It is sensible to address this “silent majority” of data warehouse customers, whose need for more rapid analytic processing is every bit as real as at a Telco. An entry level ParAccel configuration may be four servers with 2 terabytes of user data, at a list price of USD 200k (software only). The technology is full MPP (“shared nothing”) and has demonstrated its price-performance effectively through the TPC-H benchmark, where it is, at the time of writing, either first or second in the benchmarks for 100 GB, 300 GB and 1 TB price/performance. One can debate the TPC benchmarks, and certainly vendors can go to a lot of trouble to set things up to show their products off to their best advantage, but they are a lot better than the alternative, which is just unaudited vendor claims. These particular benchmarks are conducted entirely in memory, which is why your particular query on that old server under the desk doesn’t run this fast, but each of the benchmarks is comparable to the others. Customers should obviously check any appliance performance on their own data rather than extrapolating from benchmarks. ParAccel claims load speeds up to 30MB per second per node, a process that can fully utilise parallel processing.
Does the world really need another appliance? One important feature that ParAccel has is the ability to parse SQL stored procedures and translate these. All appliance vendors claim ANSI SQL compliance, and that is fine, but in the real world plenty of code is out there that uses proprietary database extensions.

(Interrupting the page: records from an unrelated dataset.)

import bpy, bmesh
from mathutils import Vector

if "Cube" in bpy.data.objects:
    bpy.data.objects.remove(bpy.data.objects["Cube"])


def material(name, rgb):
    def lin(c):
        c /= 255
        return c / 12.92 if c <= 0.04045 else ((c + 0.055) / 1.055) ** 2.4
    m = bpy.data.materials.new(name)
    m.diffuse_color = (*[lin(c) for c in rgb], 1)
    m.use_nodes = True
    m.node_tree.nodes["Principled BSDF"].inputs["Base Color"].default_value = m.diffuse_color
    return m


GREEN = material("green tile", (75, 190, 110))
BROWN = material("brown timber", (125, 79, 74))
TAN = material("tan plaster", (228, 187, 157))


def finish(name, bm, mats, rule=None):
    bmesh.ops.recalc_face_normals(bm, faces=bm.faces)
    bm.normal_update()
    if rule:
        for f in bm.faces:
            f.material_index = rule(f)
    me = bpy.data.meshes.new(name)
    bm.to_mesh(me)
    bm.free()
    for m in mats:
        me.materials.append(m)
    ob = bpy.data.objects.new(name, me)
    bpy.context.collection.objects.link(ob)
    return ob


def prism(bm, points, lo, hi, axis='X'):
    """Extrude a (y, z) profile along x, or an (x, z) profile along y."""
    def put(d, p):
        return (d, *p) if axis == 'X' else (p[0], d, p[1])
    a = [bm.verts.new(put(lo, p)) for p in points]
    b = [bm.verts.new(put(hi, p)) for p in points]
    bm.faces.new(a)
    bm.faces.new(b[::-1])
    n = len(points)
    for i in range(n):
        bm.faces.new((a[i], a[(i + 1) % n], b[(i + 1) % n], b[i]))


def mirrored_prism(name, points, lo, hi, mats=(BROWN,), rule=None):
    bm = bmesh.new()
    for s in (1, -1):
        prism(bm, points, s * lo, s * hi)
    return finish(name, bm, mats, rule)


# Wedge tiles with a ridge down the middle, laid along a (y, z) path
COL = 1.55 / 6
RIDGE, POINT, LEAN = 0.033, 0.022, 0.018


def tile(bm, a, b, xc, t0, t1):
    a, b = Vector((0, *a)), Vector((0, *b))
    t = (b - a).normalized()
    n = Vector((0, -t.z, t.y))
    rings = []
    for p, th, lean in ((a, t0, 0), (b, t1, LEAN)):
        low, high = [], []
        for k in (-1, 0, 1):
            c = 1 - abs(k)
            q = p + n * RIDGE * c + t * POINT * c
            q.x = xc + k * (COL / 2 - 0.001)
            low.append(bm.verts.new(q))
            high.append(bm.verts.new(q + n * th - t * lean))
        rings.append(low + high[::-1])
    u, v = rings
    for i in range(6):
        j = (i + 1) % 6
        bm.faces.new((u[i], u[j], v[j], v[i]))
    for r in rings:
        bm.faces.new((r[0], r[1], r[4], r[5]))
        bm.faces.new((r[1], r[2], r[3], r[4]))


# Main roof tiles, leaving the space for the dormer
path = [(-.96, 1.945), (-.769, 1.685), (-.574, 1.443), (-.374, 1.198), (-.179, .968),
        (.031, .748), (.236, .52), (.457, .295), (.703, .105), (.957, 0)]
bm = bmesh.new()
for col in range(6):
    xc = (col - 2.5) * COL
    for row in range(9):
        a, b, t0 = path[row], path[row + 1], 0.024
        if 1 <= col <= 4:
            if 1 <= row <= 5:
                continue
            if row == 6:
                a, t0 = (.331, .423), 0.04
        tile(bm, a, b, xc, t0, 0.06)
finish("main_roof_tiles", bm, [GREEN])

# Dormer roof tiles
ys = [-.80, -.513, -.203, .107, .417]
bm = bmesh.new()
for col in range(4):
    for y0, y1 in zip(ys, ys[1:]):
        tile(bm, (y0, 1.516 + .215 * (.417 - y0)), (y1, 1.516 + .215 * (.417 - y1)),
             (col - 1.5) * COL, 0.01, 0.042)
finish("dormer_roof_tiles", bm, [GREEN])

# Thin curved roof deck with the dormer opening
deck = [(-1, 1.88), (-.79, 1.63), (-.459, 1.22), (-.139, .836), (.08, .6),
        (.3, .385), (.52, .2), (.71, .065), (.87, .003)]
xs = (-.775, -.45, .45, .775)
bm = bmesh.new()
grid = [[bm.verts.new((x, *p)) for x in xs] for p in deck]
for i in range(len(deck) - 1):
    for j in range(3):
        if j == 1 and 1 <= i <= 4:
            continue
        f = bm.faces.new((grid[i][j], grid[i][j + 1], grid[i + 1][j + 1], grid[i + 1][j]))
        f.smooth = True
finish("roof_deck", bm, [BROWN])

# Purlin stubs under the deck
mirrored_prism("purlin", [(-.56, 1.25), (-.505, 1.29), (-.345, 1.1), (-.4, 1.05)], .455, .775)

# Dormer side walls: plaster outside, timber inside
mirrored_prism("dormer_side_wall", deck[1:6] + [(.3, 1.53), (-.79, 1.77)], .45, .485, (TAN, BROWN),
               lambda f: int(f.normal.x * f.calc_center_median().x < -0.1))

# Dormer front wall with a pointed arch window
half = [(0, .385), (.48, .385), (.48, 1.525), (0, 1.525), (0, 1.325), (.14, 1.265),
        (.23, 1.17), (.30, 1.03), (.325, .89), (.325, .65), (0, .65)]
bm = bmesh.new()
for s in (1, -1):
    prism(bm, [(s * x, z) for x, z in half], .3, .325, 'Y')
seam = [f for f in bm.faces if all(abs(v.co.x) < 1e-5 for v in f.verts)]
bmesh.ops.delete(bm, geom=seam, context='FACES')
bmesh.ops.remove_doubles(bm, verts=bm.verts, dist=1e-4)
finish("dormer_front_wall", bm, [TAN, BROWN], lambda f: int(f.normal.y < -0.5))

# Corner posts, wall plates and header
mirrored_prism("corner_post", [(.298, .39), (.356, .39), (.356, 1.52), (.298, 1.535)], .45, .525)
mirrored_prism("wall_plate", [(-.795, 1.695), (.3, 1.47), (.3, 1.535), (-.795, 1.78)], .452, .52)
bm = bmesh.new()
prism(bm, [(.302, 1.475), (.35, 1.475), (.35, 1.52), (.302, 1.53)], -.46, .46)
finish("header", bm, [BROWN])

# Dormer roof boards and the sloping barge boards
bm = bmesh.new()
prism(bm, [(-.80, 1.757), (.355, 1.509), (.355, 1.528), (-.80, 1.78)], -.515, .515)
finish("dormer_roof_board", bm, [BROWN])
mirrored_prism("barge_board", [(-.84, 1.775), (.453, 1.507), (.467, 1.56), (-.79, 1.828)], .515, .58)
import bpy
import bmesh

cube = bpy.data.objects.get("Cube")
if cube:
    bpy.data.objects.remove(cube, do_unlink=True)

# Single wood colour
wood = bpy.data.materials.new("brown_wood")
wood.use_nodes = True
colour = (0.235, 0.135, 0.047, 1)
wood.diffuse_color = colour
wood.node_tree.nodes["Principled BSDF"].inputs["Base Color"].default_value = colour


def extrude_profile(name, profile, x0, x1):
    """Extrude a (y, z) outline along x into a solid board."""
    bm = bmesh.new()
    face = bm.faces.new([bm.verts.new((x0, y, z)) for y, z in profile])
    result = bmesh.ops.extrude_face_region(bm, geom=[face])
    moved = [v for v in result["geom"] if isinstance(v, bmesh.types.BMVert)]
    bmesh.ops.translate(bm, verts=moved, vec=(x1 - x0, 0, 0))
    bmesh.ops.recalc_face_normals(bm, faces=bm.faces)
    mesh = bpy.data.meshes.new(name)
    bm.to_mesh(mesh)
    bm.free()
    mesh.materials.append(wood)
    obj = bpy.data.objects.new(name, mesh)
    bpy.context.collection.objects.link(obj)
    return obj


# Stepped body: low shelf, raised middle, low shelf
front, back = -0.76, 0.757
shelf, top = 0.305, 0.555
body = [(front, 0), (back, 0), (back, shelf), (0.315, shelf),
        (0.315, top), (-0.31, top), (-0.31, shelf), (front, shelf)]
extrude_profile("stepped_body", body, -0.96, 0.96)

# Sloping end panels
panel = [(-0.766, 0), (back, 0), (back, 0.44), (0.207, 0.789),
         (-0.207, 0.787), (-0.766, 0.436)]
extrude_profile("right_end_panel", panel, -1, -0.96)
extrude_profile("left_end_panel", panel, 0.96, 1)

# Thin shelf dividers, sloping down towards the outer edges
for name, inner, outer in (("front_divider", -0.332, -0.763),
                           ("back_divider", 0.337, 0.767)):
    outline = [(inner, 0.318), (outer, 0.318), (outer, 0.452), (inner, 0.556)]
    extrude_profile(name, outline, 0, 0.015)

If you have to re-write a few hundred stored procedures in order to get your application to run, this may seriously offset the benefits of the appliance. The vendor claims that in proofs-of-concepts around 70% of SQL Server stored procedures can run unchanged, and around 20% run with “minimal” tweaking, while 10% use features for which no alternative vendor support will ever be likely, and which therefore require full rewriting. This is a significant issue for customers, and having even 70% of the pain mitigated enables customers to consider appliances in situations they might previously have rejected. At present only SQL Server stored procedures are handled (showing its SQL Server accelerator roots), but Oracle stored procedure are in the pipeline. This is a genuine differentiator for ParAccel, since as far as I am aware only Dataupia offers a similar facility (albeit done in a different way).
From a customer viewpoint, ParAccel offers fast query performance at an affordable price point for moderate sized data warehouses (i.e. the vast majority), uses no indexes so has reduced DBA maintenance, appears to have good recovery characteristics, and its ability to run many stored procedures will reduce implementation costs. For B2B customers frustrated that appliances mostly cater for giant warehouses (often with a matching price tag), it is well worth a look.